The primary languages of every Olympics are English, French, and the language of the host country, in this case that would be Korean. Of course, not every competitor speaks one of those languages, so South Korea has organized over 2,000 volunteer translators and interpreters to help facilitate communication between athletes, coaches, the press, and the game’s judges, organizers and staff.
Additionally, a local South Korean software firm developed the official translation app for the Winter Olympics. The app, named “Genie Talk”, is usable on Apple and Android devices and can translate English, Spanish, French, German, Russian, Korean, Japanese, Chinese, and Arabic.
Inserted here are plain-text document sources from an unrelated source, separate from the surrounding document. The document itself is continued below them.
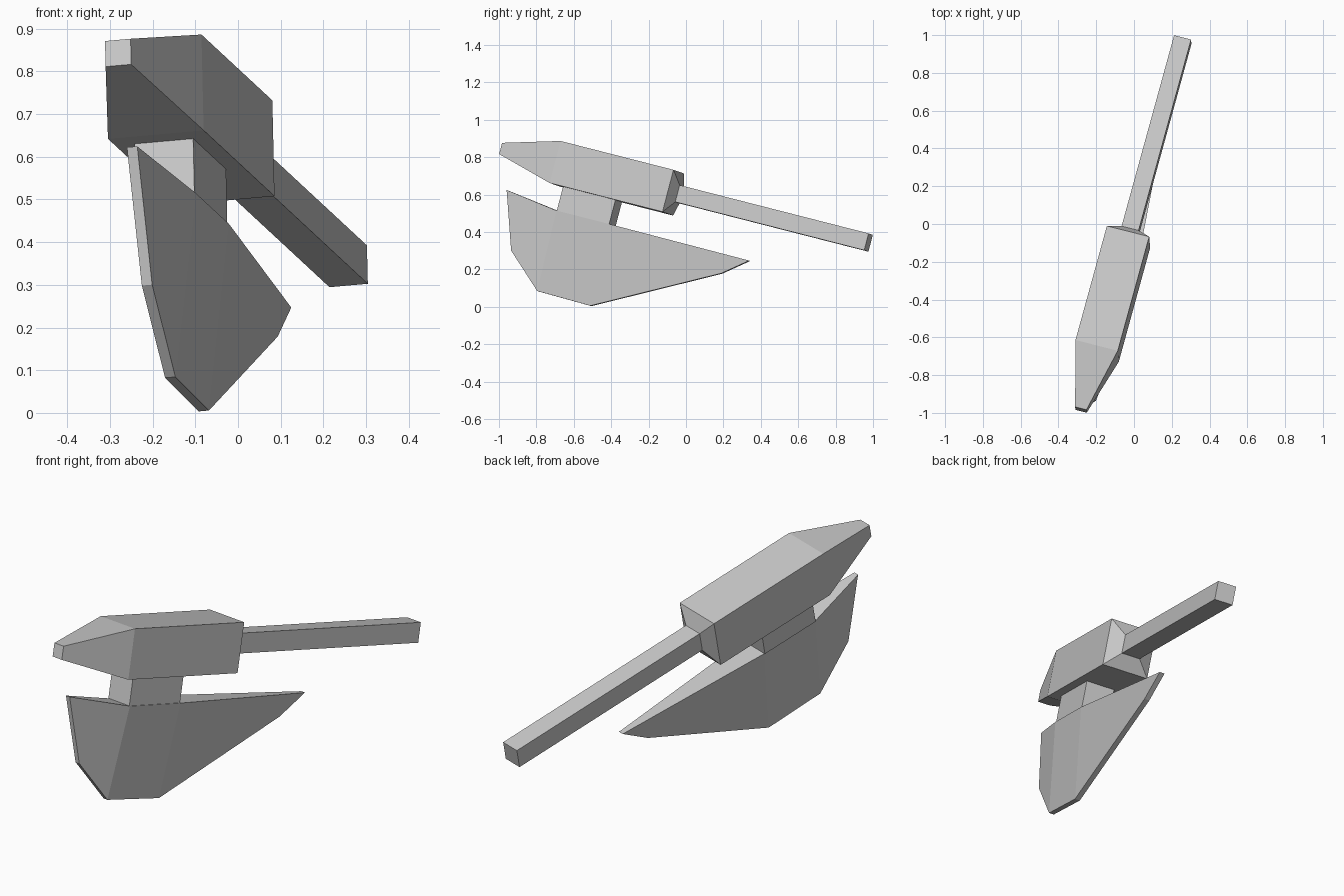
import bpy, bmesh
from mathutils import Vector, Matrix

cube = bpy.data.objects.get("Cube")
if cube:
    bpy.data.objects.remove(cube, do_unlink=True)

# Single flat grey
grey = bpy.data.materials.new("plain grey")
grey.use_nodes = True
COLOUR = (0.58, 0.58, 0.58, 1)
grey.diffuse_color = COLOUR
grey.node_tree.nodes["Principled BSDF"].inputs["Base Color"].default_value = COLOUR

# Tilted frame shared by all parts: local y runs along the shaft, z up
along = Vector((0.2575, 0.936, -0.239)).normalized()
up = Vector((0.967, -0.24, 0.085)).cross(along).normalized()
side = along.cross(up)
FRAME = Matrix((side, along, up)).transposed().to_4x4()
FRAME.translation = (-0.029, -0.068, 0.61)


def make_object(name, bm):
    bmesh.ops.recalc_face_normals(bm, faces=bm.faces)
    mesh = bpy.data.meshes.new(name)
    bm.to_mesh(mesh)
    bm.free()
    mesh.materials.append(grey)
    obj = bpy.data.objects.new(name, mesh)
    obj.matrix_world = FRAME
    bpy.context.collection.objects.link(obj)
    return obj


def square_loft(name, sections):
    """Loft square rings given as (y, half size) along the local y axis."""
    bm = bmesh.new()
    rings = [[bm.verts.new((sx * h, y, sz * h))
              for sx, sz in ((-1, -1), (1, -1), (1, 1), (-1, 1))]
             for y, h in sections]
    for a, b in zip(rings, rings[1:]):
        for i in range(4):
            j = (i + 1) % 4
            bm.faces.new((a[i], a[j], b[j], b[i]))
    bm.faces.new(rings[0])
    bm.faces.new(rings[-1])
    return make_object(name, bm)


# Head block with tapered nose and short shoulder, then the shaft
square_loft("head", [(-0.978, 0.031), (-0.645, 0.116), (0, 0.116), (0.036, 0.0465)])
square_loft("shaft", [(0.03, 0.0465), (1.115, 0.0465)])

# Blade: outline of (y, z, half thickness); thick at the neck, thin at the rim
CENTRE = 0.006
outline = [
    (-0.891, -0.207, 0.0125), (-0.782, -0.515, 0.0125),
    (-0.586, -0.690, 0.0125), (-0.281, -0.696, 0.0125),
    (0.374, -0.355, 0.0125), (0.506, -0.252, 0.0125),
    (-0.280, -0.249, 0.071), (-0.579, -0.249, 0.071),
]
panels = [(0, 1, 2, 7), (7, 2, 3, 6), (6, 3, 4, 5)]
bm = bmesh.new()
sides = [[bm.verts.new((CENTRE + s * t, y, z)) for y, z, t in outline]
         for s in (1, -1)]
for verts in sides:
    for panel in panels:
        bm.faces.new([verts[i] for i in panel])
for i in range(len(outline)):
    j = (i + 1) % len(outline)
    bm.faces.new((sides[0][i], sides[0][j], sides[1][j], sides[1][i]))
make_object("blade", bm)

# Neck joining blade and head
bm = bmesh.new()
bmesh.ops.create_cube(bm, size=1, matrix=Matrix.Translation((CENTRE - 0.004, -0.4295, -0.18))
                      @ Matrix.Diagonal((0.142, 0.299, 0.138, 1)))
make_object("neck", bm)
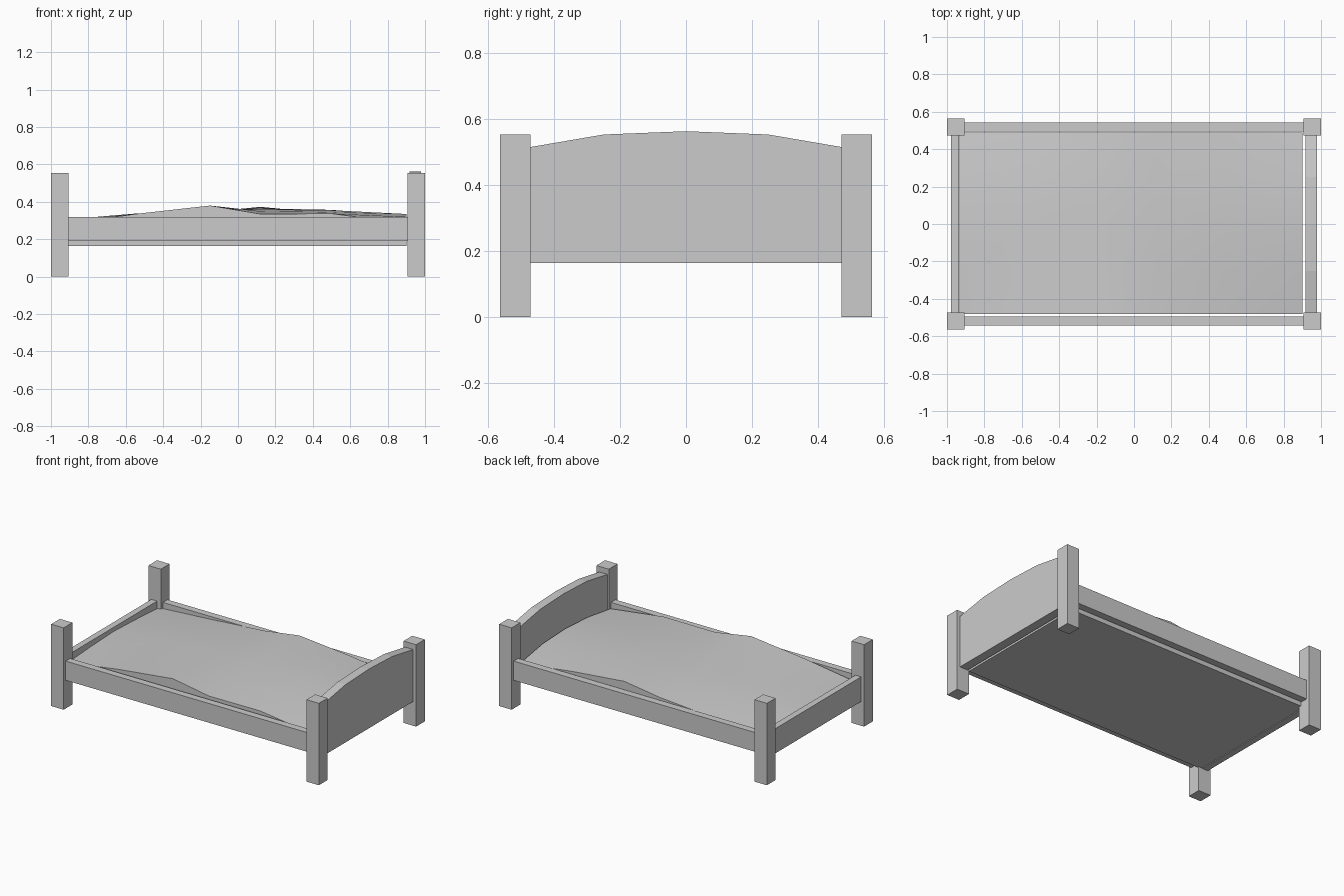
import bpy, bmesh

if "Cube" in bpy.data.objects:
    bpy.data.objects.remove(bpy.data.objects["Cube"])


def make_object(name, bm):
    bmesh.ops.recalc_face_normals(bm, faces=bm.faces[:])
    mesh = bpy.data.meshes.new(name)
    bm.to_mesh(mesh)
    bm.free()
    obj = bpy.data.objects.new(name, mesh)
    bpy.context.collection.objects.link(obj)
    return obj


def box(name, lo, hi):
    bm = bmesh.new()
    bmesh.ops.create_cube(bm, size=1)
    for v in bm.verts:
        v.co = [(a + b) / 2 + c * (b - a) for a, b, c in zip(lo, hi, v.co)]
    return make_object(name, bm)


def board(name, profile, x0, x1):
    """Extrude a (y, z) profile along x."""
    bm = bmesh.new()
    face = bm.faces.new([bm.verts.new((x0, y, z)) for y, z in profile])
    ext = bmesh.ops.extrude_face_region(bm, geom=[face])
    for v in ext["geom"]:
        if isinstance(v, bmesh.types.BMVert):
            v.co.x = x1
    return make_object(name, bm)


# Corner posts and long side rails
for sy, side in ((-1, "front"), (1, "back")):
    ys = sorted((sy * 0.472, sy * 0.565))
    for sx, end in ((-1, "foot"), (1, "head")):
        xs = sorted((sx * 0.907, sx * 1.0))
        box(f"{side}_{end}_post", (xs[0], ys[0], 0), (xs[1], ys[1], 0.553))
    ys = sorted((sy * 0.495, sy * 0.543))
    box(f"{side}_rail", (-0.907, ys[0], 0.19), (0.907, ys[1], 0.32))

# Arched headboard and low footboard
board("headboard", [(-0.472, 0.163), (0.472, 0.163), (0.472, 0.515), (0.25, 0.553),
                    (0, 0.563), (-0.25, 0.553), (-0.472, 0.515)], 0.917, 0.978)
box("footboard", (-0.978, -0.472, 0.163), (-0.935, 0.472, 0.33))

# Rumpled mattress: coarse height grid, flat base
xs = [-0.932, -0.55, -0.15, 0.12, 0.5, 0.9]
ys = [-0.481, -0.24, 0.0, 0.24, 0.488]
heights = [
    [0.28, 0.335, 0.38, 0.335, 0.337, 0.285],
    [0.295, 0.335, 0.36, 0.35, 0.345, 0.32],
    [0.305, 0.337, 0.352, 0.36, 0.355, 0.335],
    [0.295, 0.333, 0.347, 0.365, 0.357, 0.325],
    [0.28, 0.305, 0.335, 0.373, 0.337, 0.285],
]
bm = bmesh.new()
grid = [[bm.verts.new((x, y, z)) for x, z in zip(xs, row)] for y, row in zip(ys, heights)]
for j in range(len(ys) - 1):
    for i in range(len(xs) - 1):
        bm.faces.new((grid[j][i], grid[j][i + 1], grid[j + 1][i + 1], grid[j + 1][i]))
rim = [e for e in bm.edges if e.is_boundary]
ext = bmesh.ops.extrude_edge_only(bm, edges=rim)
for v in ext["geom"]:
    if isinstance(v, bmesh.types.BMVert):
        v.co.z = 0.165
bmesh.ops.holes_fill(bm, edges=[e for e in bm.edges if e.is_boundary], sides=0)
mattress = make_object("mattress", bm)

bpy.ops.object.select_all(action='DESELECT')
mattress.select_set(True)
bpy.context.view_layer.objects.active = mattress
bpy.ops.object.shade_smooth_by_angle()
In a funny translation related “egg-cident” this past week the Norwegian camp attempted to order eggs for its athletes from a local grocery store in Pyeongchang. Unfortunately for them, when attempting to place the order they turned to some help from Google Translate which made a minor translation mistake. Instead of ordering 1,500 eggs, the Norwegians received an order of 15,000! Luckily they were able to sort the matter out and return most of the unneeded eggs, but we are sure they will be more careful next time they use a machine translation tool.
As a very diverse company, with translators and staff from around the globe we will be cheering for many different countries in the Winter Olympics. However, we will all be inspired by the act of people from so many different countries, religions, cultures, and languages to come together in friendly competition.